Collected data
↓

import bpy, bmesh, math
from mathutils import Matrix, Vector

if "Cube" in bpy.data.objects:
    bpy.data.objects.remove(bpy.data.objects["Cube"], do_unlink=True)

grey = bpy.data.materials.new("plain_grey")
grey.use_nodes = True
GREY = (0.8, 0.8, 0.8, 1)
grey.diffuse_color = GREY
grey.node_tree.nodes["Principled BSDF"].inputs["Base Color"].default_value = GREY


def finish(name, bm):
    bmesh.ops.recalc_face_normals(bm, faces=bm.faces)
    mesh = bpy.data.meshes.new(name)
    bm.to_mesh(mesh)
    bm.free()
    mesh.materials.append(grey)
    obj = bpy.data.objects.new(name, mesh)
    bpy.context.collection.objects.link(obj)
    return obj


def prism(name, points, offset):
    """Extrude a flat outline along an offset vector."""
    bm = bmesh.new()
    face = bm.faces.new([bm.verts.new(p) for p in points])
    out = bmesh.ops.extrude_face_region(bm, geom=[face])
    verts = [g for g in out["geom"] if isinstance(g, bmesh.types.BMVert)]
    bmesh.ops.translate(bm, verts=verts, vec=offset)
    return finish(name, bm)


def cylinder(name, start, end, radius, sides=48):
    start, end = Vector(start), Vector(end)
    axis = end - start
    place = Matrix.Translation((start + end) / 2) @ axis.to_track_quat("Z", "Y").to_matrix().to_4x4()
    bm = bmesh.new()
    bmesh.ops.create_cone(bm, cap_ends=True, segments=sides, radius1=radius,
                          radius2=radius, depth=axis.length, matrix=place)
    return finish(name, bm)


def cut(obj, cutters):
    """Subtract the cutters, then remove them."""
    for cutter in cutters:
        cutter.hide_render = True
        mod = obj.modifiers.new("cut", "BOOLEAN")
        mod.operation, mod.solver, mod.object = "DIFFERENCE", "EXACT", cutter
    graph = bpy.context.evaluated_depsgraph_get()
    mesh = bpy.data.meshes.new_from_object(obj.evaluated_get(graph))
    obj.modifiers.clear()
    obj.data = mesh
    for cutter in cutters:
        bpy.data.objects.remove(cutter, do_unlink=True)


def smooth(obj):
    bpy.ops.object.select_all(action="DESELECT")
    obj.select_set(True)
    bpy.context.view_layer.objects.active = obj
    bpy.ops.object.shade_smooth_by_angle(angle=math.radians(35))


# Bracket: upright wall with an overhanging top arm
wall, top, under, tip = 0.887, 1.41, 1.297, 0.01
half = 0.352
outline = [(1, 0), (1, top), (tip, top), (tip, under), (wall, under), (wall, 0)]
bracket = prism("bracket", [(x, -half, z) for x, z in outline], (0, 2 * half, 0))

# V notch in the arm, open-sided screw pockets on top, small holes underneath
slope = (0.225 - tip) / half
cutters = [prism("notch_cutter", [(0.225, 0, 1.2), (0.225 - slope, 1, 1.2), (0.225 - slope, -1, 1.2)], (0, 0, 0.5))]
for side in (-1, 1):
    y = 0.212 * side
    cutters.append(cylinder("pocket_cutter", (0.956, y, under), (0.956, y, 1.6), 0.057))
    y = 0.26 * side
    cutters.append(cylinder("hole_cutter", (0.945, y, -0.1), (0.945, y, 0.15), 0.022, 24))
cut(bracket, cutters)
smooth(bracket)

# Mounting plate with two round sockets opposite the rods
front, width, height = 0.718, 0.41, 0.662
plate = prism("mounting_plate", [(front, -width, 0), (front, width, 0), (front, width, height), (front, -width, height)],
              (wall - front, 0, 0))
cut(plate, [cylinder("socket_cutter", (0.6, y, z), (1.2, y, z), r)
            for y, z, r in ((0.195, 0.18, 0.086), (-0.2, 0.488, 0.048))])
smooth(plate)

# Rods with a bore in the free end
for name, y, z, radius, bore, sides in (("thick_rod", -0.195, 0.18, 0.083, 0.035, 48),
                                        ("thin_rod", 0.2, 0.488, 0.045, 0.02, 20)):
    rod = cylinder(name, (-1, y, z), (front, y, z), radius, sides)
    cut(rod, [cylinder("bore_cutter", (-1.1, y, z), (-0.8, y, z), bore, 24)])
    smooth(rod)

↑

▸ **What to work on**: Take from the entries every line that has the string "name".

▸ **Result of the exercise**:
def finish(name, bm):
    mesh = bpy.data.meshes.new(name)
    obj = bpy.data.objects.new(name, mesh)
def prism(name, points, offset):
    return finish(name, bm)
def cylinder(name, start, end, radius, sides=48):
    return finish(name, bm)
for name, y, z, radius, bore, sides in (("thick_rod", -0.195, 0.18, 0.083, 0.035, 48),
    rod = cylinder(name, (-1, y, z), (front, y, z), radius, sides)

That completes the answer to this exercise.